However, was it the correct starting figure to use? The UT was wrong simply to accept HMRC’s “necessarily speculative” figures without applying some discount to reflect their uncertainty. The statute requires the tribunal to take its own view of the tax at stake, not merely to accept one party’s position.
Moreover, the judge was wrong to equate Tager’s non-compliance with deliberate concealment.
“The concept of deliberate concealment clearly denotes a course of conduct which will usually, if not invariably, be dishonest. The definition of deliberate and concealed… refers to a case where the person in question ‘deliberately withholds the information and makes arrangements to conceal the fact that the information has been withheld’. But it has never been part of HMRC's case that Tager was guilty of conduct of that nature… An allegation of deliberate concealment would have been akin to an allegation of fraud or dishonesty, and as such would have had to be distinctly pleaded, and established by evidence.”
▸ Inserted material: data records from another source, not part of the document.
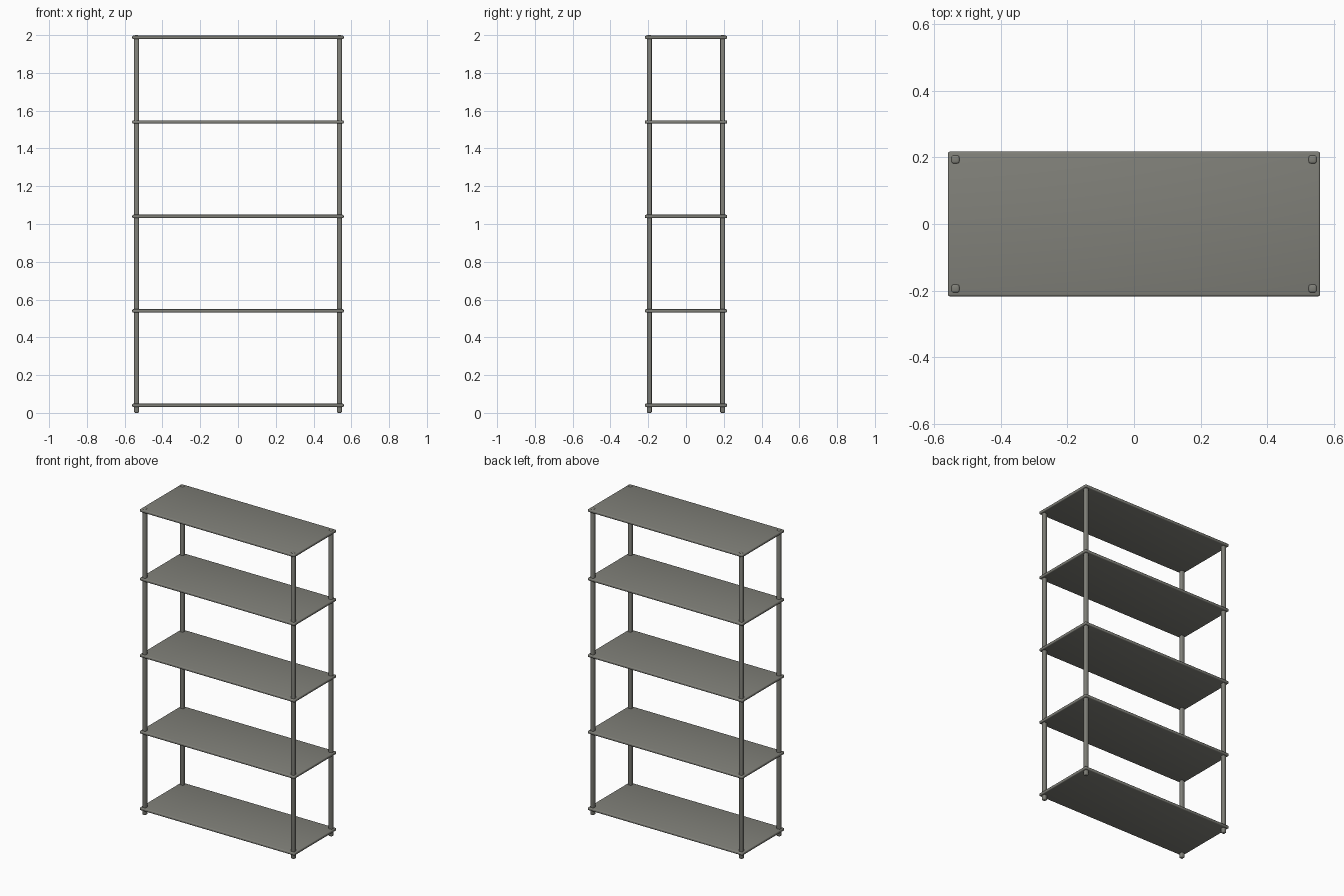
import bpy

if "Cube" in bpy.data.objects:
    bpy.data.objects.remove(bpy.data.objects["Cube"])

# single flat colour
grey = bpy.data.materials.new("warm grey metal")
grey.diffuse_color = (0.215, 0.215, 0.19, 1.0)
grey.use_nodes = True
grey.node_tree.nodes["Principled BSDF"].inputs["Base Color"].default_value = grey.diffuse_color


def rounded_box(name, size, location, bevel):
    bpy.ops.mesh.primitive_cube_add(size=1, location=location)
    ob = bpy.context.object
    ob.name = name
    ob.scale = size
    bpy.ops.object.transform_apply(location=False, rotation=False, scale=True)
    ob.data.materials.append(grey)
    mod = ob.modifiers.new("soft edges", 'BEVEL')
    mod.width = bevel
    mod.segments = 3
    bpy.ops.object.modifier_apply(modifier=mod.name)
    bpy.ops.object.shade_smooth_by_angle()
    return ob


# five shelf boards
for i, z in enumerate((0.04, 0.54, 1.04, 1.54, 1.988)):
    rounded_box(f"shelf_{i + 1}", (1.12, 0.435, 0.018), (0, 0, z), 0.006)

# four corner posts, tips just above the top shelf
for side, sx in (("left", -1), ("right", 1)):
    for face, sy in (("front", -1), ("back", 1)):
        rounded_box(f"{face}_{side}_post", (0.026, 0.026, 2.0),
                    (sx * 0.537, sy * 0.194, 1.0), 0.007)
The Court concluded that the correct approach was to avoid drawing comparisons with other penalty regimes and to substitute a figure which “yields a result which is proportionate to the scale and nature of the taxpayer's default”. It thus imposed round sum amounts of £20,000 for failure to comply with the income tax notices, and £200,000 for the failures to comply with the IHT notice.
This has been a long drawn-out episode of compliance failure, rendered all the more serious owing to Tager’s profession as a leading barrister and the sheer epic scale of his neglect of responsibility.
However, no matter how uncooperative he may have been with HMRC, it was wrong to characterise his behaviour as deliberate concealment.
As was made clear by HMRC when the concept of deliberate concealment was being introduced by FA 2009, it relates to behaviour closely akin to fraud. Its use should therefore be limited to situations where HMRC can legitimately adduce evidence of dishonesty.